To this end, Hulamin established a micro-business, NIP Pallets, in 2002. The enterprise was contracted to manufacture wooden pallets to transport Hulamin’s products.

Suffice to say that with the appropriate support and assistance, NIP Pallets has shown impressive growth – from two employees and zero turn-over to an enterprise with a turnover of R1.5 million and a staff of 45.

Important pointers

To monitor the initiative, Hulamin set procurement-spend targets, and appointed champions to drive the process internally.

Hulamin also enlisted the support of the BSC to mentor, advise, ensure regulatory compliance and promote commercial sustainability.

Hulamin kick-started the process by sourcing raw materials, negotiating favourable terms on behalf of the enterprise, and commit to early payment terms.

Several lessons were learnt:

  • Critical to differentiate between opportunity and survivalist entrepreneurs
  • Micro-enterprises must comply with regulatory provisions
  • Large corporations in South Africa need to commit to interventions to facilitate a micro-enterprise’s entry into the mainstream economy
  • Interventions and empowerment procedures must be documented to avoid internal misunderstandings
  • All business arrangements, including mentorships and training, must be formalized in a legally binding contract between a  large corporate and micro-business
  • Financial education  is key to a successful empowerment endeavour

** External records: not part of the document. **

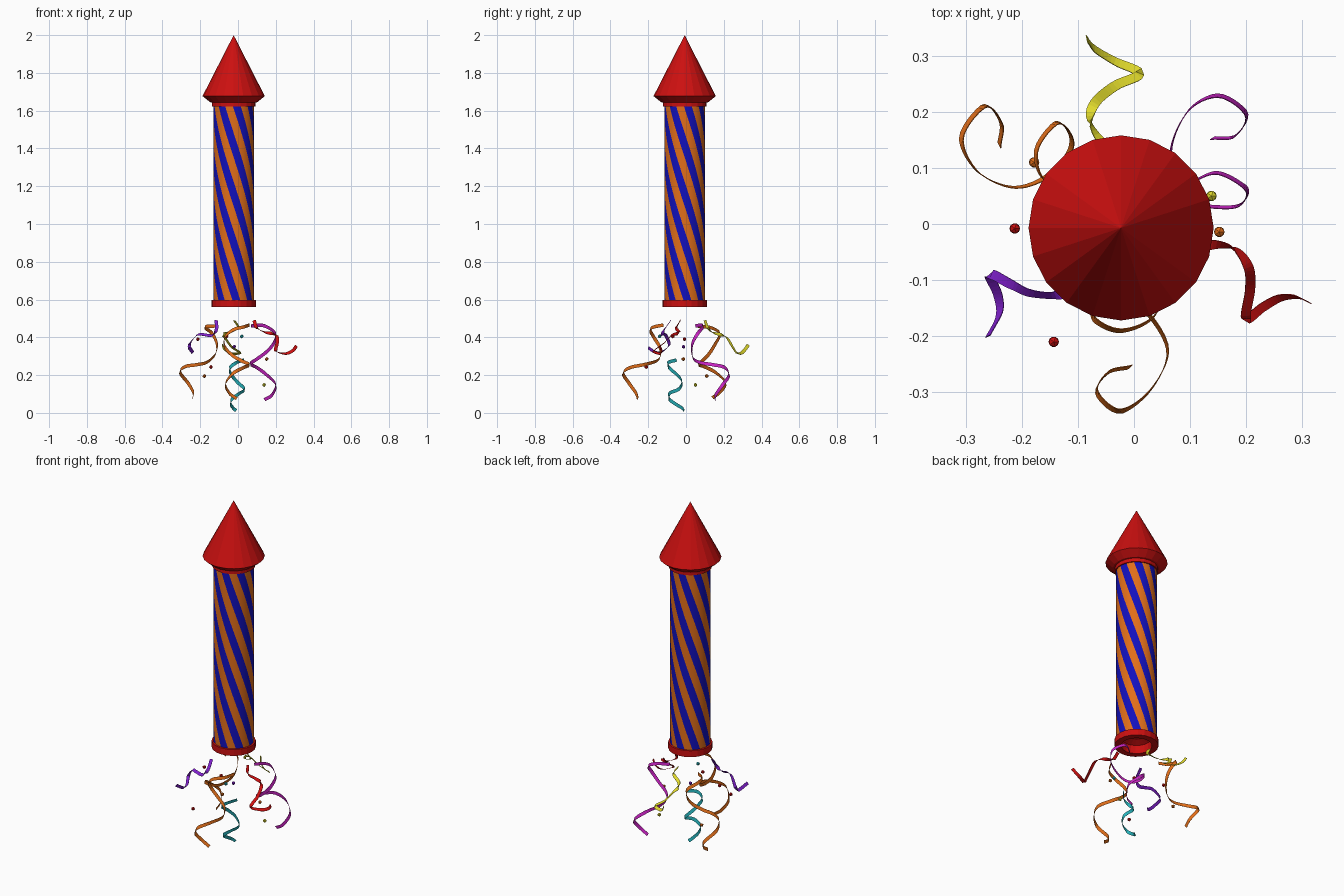
import bpy, bmesh, math
from mathutils import Vector

if "Cube" in bpy.data.objects:
    bpy.data.objects.remove(bpy.data.objects["Cube"])

CX, CY = -0.023, -0.007   # rocket axis


def mat(name, r, g, b):
    m = bpy.data.materials.new(name)
    m.diffuse_color = (r, g, b, 1)
    m.use_nodes = True
    m.node_tree.nodes["Principled BSDF"].inputs["Base Color"].default_value = m.diffuse_color
    return m


RED = mat("red", 0.60, 0.005, 0.005)
ORANGE = mat("orange", 0.75, 0.155, 0.01)
BLUE = mat("blue", 0.006, 0.005, 0.50)
YELLOW = mat("yellow", 0.75, 0.70, 0.025)
MAGENTA = mat("magenta", 0.62, 0.018, 0.58)
PURPLE = mat("purple", 0.22, 0.015, 0.62)
TEAL = mat("teal", 0.02, 0.45, 0.50)


def finish(bm, name, *mats):
    me = bpy.data.meshes.new(name)
    bm.to_mesh(me)
    bm.free()
    ob = bpy.data.objects.new(name, me)
    bpy.context.collection.objects.link(ob)
    for m in mats:
        me.materials.append(m)
    return ob


def lathe(name, profile, m, n=20):
    """Spin (radius, z) points around the rocket axis."""
    bm = bmesh.new()
    rings = []
    for r, z in profile:
        rings.append([bm.verts.new((CX + r * math.cos(2 * math.pi * i / n),
                                    CY + r * math.sin(2 * math.pi * i / n), z))
                      for i in range(n)])
    for a, b in zip(rings, rings[1:]):
        for i in range(n):
            j = (i + 1) % n
            bm.faces.new((a[i], a[j], b[j], b[i]))
    bmesh.ops.remove_doubles(bm, verts=bm.verts, dist=1e-5)
    bmesh.ops.recalc_face_normals(bm, faces=bm.faces)
    return finish(bm, name, m)


# nose cone with collar, and hollow nozzle ring
lathe("nose_cone", [(0, 2.0), (0.165, 1.677), (0.125, 1.645), (0.115, 1.643),
                    (0.115, 1.622), (0, 1.622)], RED)
lathe("nozzle_ring", [(0, 0.625), (0.08, 0.62), (0.082, 0.56), (0.117, 0.56),
                      (0.117, 0.597), (0.10, 0.60), (0, 0.64)], RED)

# tube: grid twisted half a turn, so stripes follow the columns
bm = bmesh.new()
N, ROWS, Z0, Z1, R = 48, 40, 0.595, 1.63, 0.108
rings = []
for k in range(ROWS + 1):
    t = k / ROWS
    # blue stripe centred 8 degrees right of front at the top
    base = math.radians(-82 - 11.25) + math.pi * (1 - t)
    rings.append([bm.verts.new((CX + R * math.cos(base + 2 * math.pi * i / N),
                                CY + R * math.sin(base + 2 * math.pi * i / N),
                                Z0 + (Z1 - Z0) * t)) for i in range(N)])
for a, b in zip(rings, rings[1:]):
    for i in range(N):
        j = (i + 1) % N
        f = bm.faces.new((a[i], a[j], b[j], b[i]))
        f.material_index = 0 if i % 6 < 3 else 1
        f.smooth = True
finish(bm, "striped_tube", BLUE, ORANGE)


def ribbon(name, m, pts, width=0.018, steps=6):
    """Curled paper strip through the points, its width along the curl axis."""
    p = [Vector(q) for q in pts]
    axis = (p[-1] - p[0]).normalized()
    p = [2 * p[0] - p[1]] + p + [2 * p[-1] - p[-2]]
    bm = bmesh.new()
    prev = None
    for s in range(1, len(p) - 2):
        a, b, c, d = p[s - 1:s + 3]
        last = s == len(p) - 3
        for k in range(steps + (1 if last else 0)):
            t = k / steps
            pos = 0.5 * (2 * b + (c - a) * t + (2 * a - 5 * b + 4 * c - d) * t * t
                         + (3 * b - a - 3 * c + d) * t ** 3)
            tan = (0.5 * ((c - a) + 2 * t * (2 * a - 5 * b + 4 * c - d)
                          + 3 * t * t * (3 * b - a - 3 * c + d))).normalized()
            w = (axis - tan * axis.dot(tan)).normalized() * width / 2
            pair = [bm.verts.new(pos + w), bm.verts.new(pos - w)]
            if prev:
                bm.faces.new((prev[0], prev[1], pair[1], pair[0]))
            prev = pair
    ob = finish(bm, name, m)
    mod = ob.modifiers.new("paper", 'SOLIDIFY')
    mod.thickness = 0.0015
    mod.offset = 0


# long streamers
ribbon("streamer_left", ORANGE, [
    (-.12, .06, .46), (-.165, .085, .458), (-.173, .135, .45), (-.137, .18, .42),
    (-.112, .155, .365), (-.12, .12, .31), (-.165, .079, .268), (-.22, .066, .255),
    (-.28, .095, .245), (-.307, .155, .215), (-.266, .21, .16), (-.237, .18, .11),
    (-.24, .14, .08)])
ribbon("streamer_front", ORANGE, [
    (.06, -.12, .465), (.03, -.17, .455), (-.025, -.19, .44), (-.07, -.17, .40),
    (-.07, -.14, .35), (-.03, -.135, .305), (.02, -.155, .275), (.06, -.225, .255),
    (.03, -.295, .24), (-.025, -.333, .21), (-.066, -.30, .155),
    (-.046, -.265, .105), (-.007, -.255, .075)])
ribbon("streamer_back_right", MAGENTA, [
    (.07, .05, .46), (.114, .08, .465), (.153, .09, .455), (.20, .062, .42),
    (.19, .035, .37), (.153, .03, .325), (.10, .04, .285), (.07, .08, .265),
    (.068, .143, .255), (.10, .205, .24), (.153, .228, .20), (.20, .195, .15),
    (.18, .157, .095), (.14, .153, .07)])

# short streamers
ribbon("streamer_back", YELLOW, [
    (-.02, .10, .49), (.0, .115, .45), (-.05, .14, .425), (-.077, .18, .415),
    (-.07, .215, .40), (-.034, .246, .35), (.01, .268, .318), (-.034, .29, .315),
    (-.07, .312, .335), (-.084, .33, .36)])
ribbon("streamer_front_left", PURPLE, [
    (-.115, -.08, .49), (-.115, -.115, .44), (-.14, -.127, .41), (-.186, -.123, .415),
    (-.22, -.107, .41), (-.257, -.09, .36), (-.243, -.125, .325), (-.24, -.16, .32),
    (-.26, -.20, .345)])
ribbon("streamer_right", RED, [
    (.085, -.03, .49), (.10, -.05, .45), (.14, -.037, .428), (.18, -.045, .42),
    (.204, -.077, .41), (.207, -.116, .37), (.20, -.168, .33), (.23, -.148, .315),
    (.26, -.132, .315), (.29, -.13, .33), (.31, -.139, .355)])

# hanging streamer under the nozzle
ribbon("streamer_bottom", TEAL, [
    (.03, -.05, .28), (-.01, -.095, .265), (-.045, -.085, .235), (-.03, -.04, .195),
    (.0, -.02, .16), (.035, -.04, .125), (.01, -.085, .105), (-.03, -.09, .075),
    (-.04, -.06, .05), (-.025, -.02, .025), (-.01, -.01, .012)])

# confetti balls
for i, (m, x, y, z) in enumerate([
        (RED, -.2125, -.008, .39), (RED, -.143, -.21, .243), (ORANGE, -.178, .11, .195),
        (YELLOW, .138, .05, .148), (ORANGE, .152, -.014, .285), (PURPLE, -.02, -.013, .35),
        (TEAL, .02, -.14, .405), (RED, -.06, -.07, .405)]):
    bm = bmesh.new()
    bmesh.ops.create_icosphere(bm, subdivisions=1, radius=0.0105)
    bmesh.ops.translate(bm, verts=bm.verts, vec=(x, y, z))
    finish(bm, f"confetti_{i + 1}", m)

Case study: Manufacturing empowerment in action

The success story of NIP Pallets is as much due to the hard work and motivation of Mongi Mnogomezulu and Stephen Sibetha as it is to the equally challenging task of keeping to the basics of running a business.

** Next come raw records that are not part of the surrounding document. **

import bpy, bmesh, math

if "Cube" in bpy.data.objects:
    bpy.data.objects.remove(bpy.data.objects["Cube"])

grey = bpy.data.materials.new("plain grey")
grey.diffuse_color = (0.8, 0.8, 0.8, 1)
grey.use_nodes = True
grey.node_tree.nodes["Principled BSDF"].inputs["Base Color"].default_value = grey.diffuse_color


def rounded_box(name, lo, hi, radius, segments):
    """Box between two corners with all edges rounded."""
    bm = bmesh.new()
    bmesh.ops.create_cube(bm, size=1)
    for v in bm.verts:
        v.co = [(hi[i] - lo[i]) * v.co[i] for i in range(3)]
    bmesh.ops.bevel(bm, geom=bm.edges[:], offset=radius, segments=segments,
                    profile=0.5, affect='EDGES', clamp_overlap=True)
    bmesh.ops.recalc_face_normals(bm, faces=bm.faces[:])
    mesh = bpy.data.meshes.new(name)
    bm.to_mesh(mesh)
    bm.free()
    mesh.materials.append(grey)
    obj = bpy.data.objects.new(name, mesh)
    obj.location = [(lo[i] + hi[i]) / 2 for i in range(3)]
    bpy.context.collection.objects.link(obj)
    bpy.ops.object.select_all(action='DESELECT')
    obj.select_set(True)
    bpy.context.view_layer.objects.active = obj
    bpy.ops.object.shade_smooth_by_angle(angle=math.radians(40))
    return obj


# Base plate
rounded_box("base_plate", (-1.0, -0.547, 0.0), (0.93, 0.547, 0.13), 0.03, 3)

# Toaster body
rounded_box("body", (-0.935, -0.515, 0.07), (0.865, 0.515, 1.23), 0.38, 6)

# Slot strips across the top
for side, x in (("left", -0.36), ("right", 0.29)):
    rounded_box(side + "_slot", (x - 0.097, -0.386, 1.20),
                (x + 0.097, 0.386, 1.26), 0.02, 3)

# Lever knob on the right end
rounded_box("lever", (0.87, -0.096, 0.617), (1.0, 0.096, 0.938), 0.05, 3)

Its success is built on the importance of business support and  the need for a well-managed cash flow. By getting the basics right, NIP Pallets has crossed its own Rubicon and has evolved into playing a vital down-streaming role in the community.

Creating jobs is a matter of doing good business

Business partners Mongi Mnogomezulu and Stephen Sibetha is evidence of the job creation potential wielded by small business in the manufacturing sector.

Given the opportunity to manufacture pallets for aluminium semi-fabricator Hulamin, they founded NIP Pallets in 2003. The name of the business is taken from the number plate of Bulwer where Sibetha hails from and that reflects the southern Drakensberg village’s strong timber influence.

NIP Pallets has shown astonishing growth over the past eight years – from a zero turn-over and two staff, the enterprise now employs 54 people and generates a turn-over of about R18 million.

It manufactures a range of products, including pallets, crates and skids of which 90% is destined for Hulamin and its export operations.

Of particular interest is the 10% customer split that Mnogomezulu and Sibetha is keen to develop. In this regard, plans to broaden the product range to include door frames and windows – once the construction industry picks up – highlights their entrepreneurial flair.

NIP Pallets keeps to a heavy production schedule and produce 200 pallets a day, according to Mnogomezulu.

“We tried a third shift, but that caused too many supervision problems and we find that a hard-working double shift works best for us,” he said.

In keeping with its own empowerment objectives, NIP Pallets is also playing an important downstream entrepreneurial role.  Pieces of scrap wood are being converted into a range of applications, including dog kennels, benches and small tables by an entrepreneur, while wood shavings and saw dust is sold to emerging farmers as chicken litter.

“We also donate unworkable scaps of wood to the community for fore wood,” Sibetha said.

Key to their success is a deep understanding of packaging for the manufacturing sector and a close watch on cash flow.

“We are mindful of having a large inventory and make sure we have enough material to see us through the festive season as we don’t shut down,” Mnogomezulu said.

In this regard, the procurement of raw materials is a key concern that, in the context of saw mill closures and industry shortages, means price pressures.

But they are not daunted by the challenges ahead and have set their sights on buying premises rather than having to pay rent.